As I have noted in a good number of previous posts, early old age, which varies for some, ranging anywhere from 45 to 65, brings lots of consternation about who you really are and what you are doing with yourself in work and elsewhere. You come to an intersection where you think more deeply about where your compass is pointing, and it’s almost like going back in time to when you were first trying to figure out what you were going to do with your life, maybe even as far back as elementary school. You become much more introspective at a time in your life when you thought those days were over. This has been my experience since turning 62, and it has turned into a long introspection with no end in sight, entering its third year now. Of course, everyone has different experiences and feelings, and not everyone has a strong introspective mindset.
In concert with these deep feelings, I have dropped into studying Jungian psychology, along with some of his advocates, such as James Hillman and Thomas Moore. Jung, however, was psychotic, and oftentimes I think that it’s dangerous to place too much weight onto his thinking about the psyche and its relationship to archetypes. It is very interesting, and Jung is obviously well-respected in his field, but he’s also over the top – way over the top at times. Hillman is similar but not as crazy, and Moore comes across as not so much in the upper airs. There are a good many others I read that encourage down-to-earth, positive-aging thinking and breathing. I refer to them in other posts.
In between books written by Jung, Hillman, Moore, and others, I read the latest articles that address the questions we ask ourselves about ourselves. I came across an interesting article a few days ago in Scientific American, headlined “10 Things You Don’t Know About Yourself,” by Steve Ayan, a German psychologist. This article begins with the following disconcerting statement: “Psychological research shows that we do not have privileged access to who we are. When we try to assess ourselves accurately, we are really poking around in a fog.”
So, am I wasting my time? I don’t think so. I think about a good number of people I know intimately who do not think about who they are; they just do; they are not deeply introspective; they don’t ask a lot of questions about their existence. They all seem to be quite happy. However, I also feel these folks are the real ones actually “poking around in a fog” through their daily non-philosophical, non-psychological existence – their avoidance of the uncomfortableness that typically comes with thinking about deep, mostly insoluble questions about life.
Who’s really in a fog here? According to Ayan, we introspective types are big fog dwellers, because, to begin with, we are guided by “introspection illusion,” a term coined by Princeton psychologist Emily Pronin. The illusion comes from biases we have hidden in our unconscious.
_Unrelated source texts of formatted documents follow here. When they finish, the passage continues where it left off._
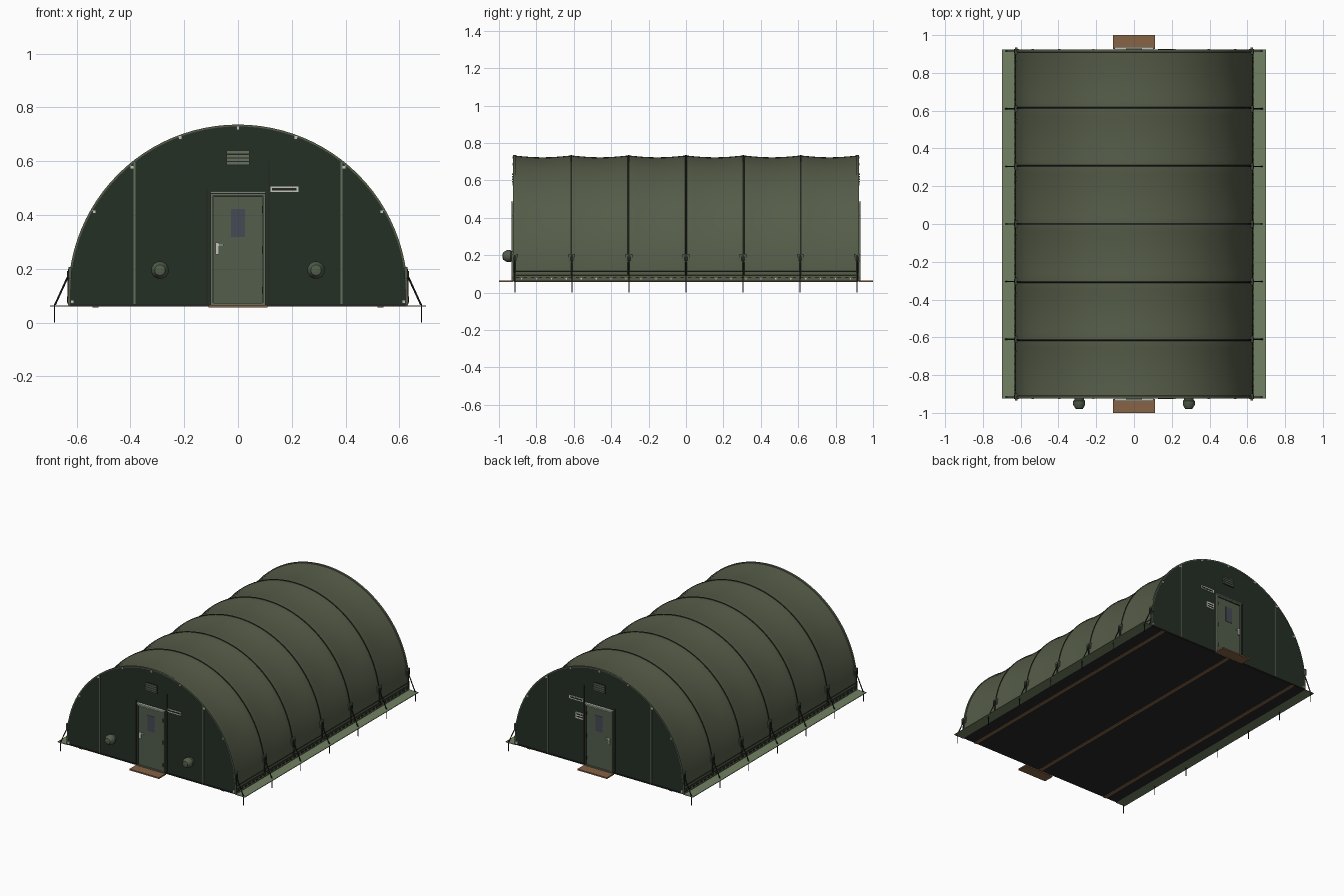
import bpy, bmesh, math
from mathutils import Vector, Matrix

cube = bpy.data.objects.get("Cube")
if cube:
    bpy.data.objects.remove(cube)


def material(name, *rgb):
    m = bpy.data.materials.new(name)
    m.use_nodes = True
    m.diffuse_color = (*rgb, 1)
    b = next(n for n in m.node_tree.nodes if n.type == 'BSDF_PRINCIPLED')
    b.inputs["Base Color"].default_value = (*rgb, 1)
    b.inputs["Roughness"].default_value = 0.9
    return m


CANVAS = material("olive canvas", .092, .108, .066)
SKIRT = material("light olive skirt", .17, .22, .125)
WALL = material("dark green wall", .018, .029, .018)
DOOR = material("door green", .085, .11, .07)
TRIM = material("trim grey green", .13, .16, .11)
WOOD = material("brown wood", .24, .125, .06)
FLOOR = material("dark grey floor", .021, .021, .022)
GLASS = material("grey blue glass", .06, .07, .09)
ROPE = material("dark rope", .017, .02, .014)
WHITE = material("off white", .55, .57, .5)

R, ZC, BASE, END = .628, .105, .065, .92      # arch radius, centre, floor, half length
RIBS = [-.92 + i * 1.84 / 6 for i in range(7)]


def finish(name, bm, mat, smooth=False):
    bmesh.ops.recalc_face_normals(bm, faces=bm.faces)
    me = bpy.data.meshes.new(name)
    bm.to_mesh(me)
    bm.free()
    me.materials.append(mat)
    ob = bpy.data.objects.new(name, me)
    bpy.context.collection.objects.link(ob)
    if smooth:
        for o in bpy.context.selected_objects:
            o.select_set(False)
        ob.select_set(True)
        bpy.context.view_layer.objects.active = ob
        bpy.ops.object.shade_smooth_by_angle(angle=math.radians(35))
    return ob


def boxes(name, items, mat):
    """Boxes given by centre and size, joined in one mesh."""
    bm = bmesh.new()
    for c, s in items:
        bmesh.ops.create_cube(bm, size=1, matrix=Matrix.Translation(c) @ Matrix.Diagonal((*s, 1)))
    return finish(name, bm, mat)


def rods(name, items, r, mat):
    bm = bmesh.new()
    for p, q in items:
        p, q = Vector(p), Vector(q)
        d = q - p
        rot = d.to_track_quat('Z', 'Y').to_matrix().to_4x4()
        bmesh.ops.create_cone(bm, cap_ends=True, segments=6, radius1=r, radius2=r, depth=d.length,
                              matrix=Matrix.Translation((p + q) / 2) @ rot)
    return finish(name, bm, mat)


def arch(grow=0, sag=0, n=48):
    """Arch outline from right foot to left foot, as x, z pairs."""
    pts = [(R + grow, BASE)]
    for i in range(n + 1):
        a = math.pi * i / n
        r = R + grow - sag * min(1, 2 * math.sin(a))
        pts.append((r * math.cos(a), ZC + r * math.sin(a)))
    return pts + [(-R - grow, BASE)]


def loft(bm, stations):
    """Skin a run of (y, outline) stations."""
    rows = [[bm.verts.new((x, y, z)) for x, z in pts] for y, pts in stations]
    for a, b in zip(rows, rows[1:]):
        for i in range(len(a) - 1):
            bm.faces.new((a[i], a[i + 1], b[i + 1], b[i]))


# Canvas cover, sagging a little between ribs
bm = bmesh.new()
steps = 8
loft(bm, [(-END + 2 * END * k / (6 * steps), arch(0, .010 * abs(math.sin(math.pi * k / steps))))
          for k in range(6 * steps + 1)])
finish("canvas_cover", bm, CANVAS, True)

# Rib straps and end hems
bm = bmesh.new()
for y in RIBS[1:-1]:
    loft(bm, [(y - .006, arch(-.003)), (y - .004, arch(.002)),
              (y + .004, arch(.002)), (y + .006, arch(-.003))])
finish("rib_straps", bm, ROPE, True)
bm = bmesh.new()
for s in (-1, 1):
    loft(bm, [(s * (END - .012), arch(-.003)), (s * (END - .01), arch(.003)),
              (s * (END + .004), arch(.003)), (s * (END + .004), arch(-.004))])
finish("end_hems", bm, CANVAS, True)

# End walls
for s, side in ((-1, "front"), (1, "back")):
    bm = bmesh.new()
    bm.faces.new([bm.verts.new((x, s * END, z)) for x, z in arch(-.001)])
    ob = finish(side + "_wall", bm, WALL)
    if ob.data.polygons[0].normal.y * s < 0:
        ob.data.flip_normals()

    def plates(name, rects, mat, depth):
        """Thin plates on this wall: x, z centre and width, height."""
        boxes(side + "_" + name, [((x, s * (END + depth / 2), z), (w, depth, h))
                                  for x, z, w, h in rects], mat)

    # Seams, door, vent and signs
    top = ZC + math.sqrt(R * R - .385 ** 2)
    plates("wall_seams", [(x, (top + BASE) / 2, .008, top - BASE - .01) for x in (-.385, .385)], TRIM, .004)
    plates("panel_seams", [(-.115, .285, .003, .43), (.115, .335, .003, .53)], ROPE, .003)
    plates("door", [(0, .27, .19, .41)], DOOR, .006)
    plates("door_frame", [(-.097, .273, .009, .415), (.097, .273, .009, .415),
                          (0, .476, .2, .009), (0, .069, .2, .008)], TRIM, .012)
    plates("door_lines", [(-.09, .27, .003, .4), (.09, .27, .003, .4), (0, .469, .18, .003)], ROPE, .008)
    plates("door_drip_edge", [(0, .485, .205, .005)], WHITE, .016)
    plates("door_window", [(0, .37, .052, .105)], GLASS, .008)
    plates("door_handle", [(-.077, .275, .012, .045), (-.066, .288, .025, .008)], WHITE, .014)
    plates("door_hinges", [(.092, z, .006, .025) for z in (.12, .27, .42)], ROPE, .013)
    plates("vent_back", [(0, .612, .085, .055)], ROPE, .004)
    plates("vent_slats", [(0, .592 + .0135 * i, .085, .009) for i in range(4)], TRIM, .009)
    signs = [(.172, .495, .104, .021)]
    insets = [(.172, .495, .09, .009)]
    if s > 0:
        signs.append((.148, .385, .058, .042))
        insets += [(.148, .393, .044, .008), (.148, .377, .044, .008)]
    plates("signs", signs, WHITE, .005)
    plates("sign_insets", insets, ROPE, .006)

    # Clips around the arch
    clips = [(0, .722), (.215, .687), (.395, .578), (.535, .412), (.615, .078)]
    plates("clips", [(m * x, z, .013, .013) for x, z in clips for m in ((1, -1) if x else (1,))], WHITE, .007)
    plates("wall_foot_rail", [(0, .067, 1.25, .006)], ROPE, .005)

    # Wooden step
    boxes(side + "_step", [((0, s * .963, .061), (.22, .074, .009))], WOOD)

# Round duct ports on the front
for m, side in ((1, "left"), (-1, "right")):
    bm = bmesh.new()
    rings = []
    for y, r in ((.918, .026), (.932, .027), (.938, .033), (.958, .033), (.978, .02), (.98, .012)):
        rings.append([bm.verts.new((m * .29 + r * math.cos(a), -y, .195 + r * math.sin(a)))
                      for a in (math.tau * (i + .5) / 12 for i in range(12))])
    for a, b in zip(rings, rings[1:]):
        for i in range(12):
            j = (i + 1) % 12
            bm.faces.new((a[i], a[j], b[j], b[i]))
    bm.faces.new(rings[-1])
    finish(side + "_duct_port", bm, DOOR, True)

# Floor and the beams beneath it
boxes("floor", [((0, 0, .0625), (1.256, 1.84, .005))], FLOOR)
boxes("floor_beams", [((x, 0, .0595), (.022, 1.84, .006)) for x in (-.53, 0, .53)], WOOD)

SIDES = (-1, 1)
# Ground skirts, foot bands and lacing along both sides
boxes("ground_skirts", [((m * .663, 0, .062), (.072, 1.85, .004)) for m in SIDES], SKIRT)
boxes("foot_bands", [((m * .629, 0, .077), (.006, 1.84, .026)) for m in SIDES], CANVAS)
rods("band_seams", [((m * .628, -END, z), (m * .628, END, z)) for m in SIDES for z in (.091, .112)],
     .0025, ROPE)
boxes("lacing", [((m * .632, -.9 + .04 * i, .08), (.008, .018, .007))
                 for m in SIDES for i in range(46)], ROPE)
boxes("lacing_eyelets", [((m * .632, -.88 + .08 * i, .074), (.007, .006, .006))
                         for m in SIDES for i in range(23)], WHITE)

# Stakes, guy ropes and buckles at every rib
lines = [(m, y * .995) for m in SIDES for y in RIBS]
rods("stakes", [((m * .682, y, 0), (m * .682, y, .07)) for m, y in lines], .0025, ROPE)
rods("guy_ropes", [((m * .68, y, .066), (m * .628, y, .18)) for m, y in lines], .0035, ROPE)
rods("wall_straps", [((m * .631, y, .075), (m * .628, y, .2)) for m, y in lines], .004, ROPE)
boxes("strap_patches", [((m * .624, y, .185), (.012, .036, .042)) for m, y in lines], DOOR)
boxes("buckles", [((m * .63, y, .18), (.01, .02, .024)) for m, y in lines], ROPE)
We say we are empathetic but then walk by a homeless person without giving it a thought. We are also unconscious of our true motives, which are typically revealed when we have instantaneous reactions that do not require any deep thinking. So, if I immediately stop and do something helpful for that homeless person, maybe I am an empath at heart. Again, I disagree with this thinking as well. I think that it is through deep introspection, without avoiding the dark side of our nature, in particular, that we learn how to change and become better morally, ethically, and compassionately. And we do this by getting to know ourselves without introspection illusion creeping into the picture.
Another characteristic Ayan noted concerning our unawareness of our essence, included stepping outside of yourself, letting go through mindfulness mediation, where we do not seek deep introspection but instead allow our thoughts to drift by non-judgmentally in the awareness we hold in the present without attaching any truth to them – i.e. they are only thoughts – and this can actually bring clarity. I have to disagree. I’ve been on a kind of anti-mindfulness trip lately mainly because it seems to deaden our imaginations and take the fun out of living, in my opinion. By staying so fully attuned to the present without judgement, just observing, our sense of dreaming disappears.
So, I’ll stick with my studies into the self, and my deep introspection and contemplation (and dreaming, and hopefulness, and becoming more authentic, and trying to identify and honor the virtuous archetypes). Through them, I believe I continue to become a better person.
Image by Joshua Earle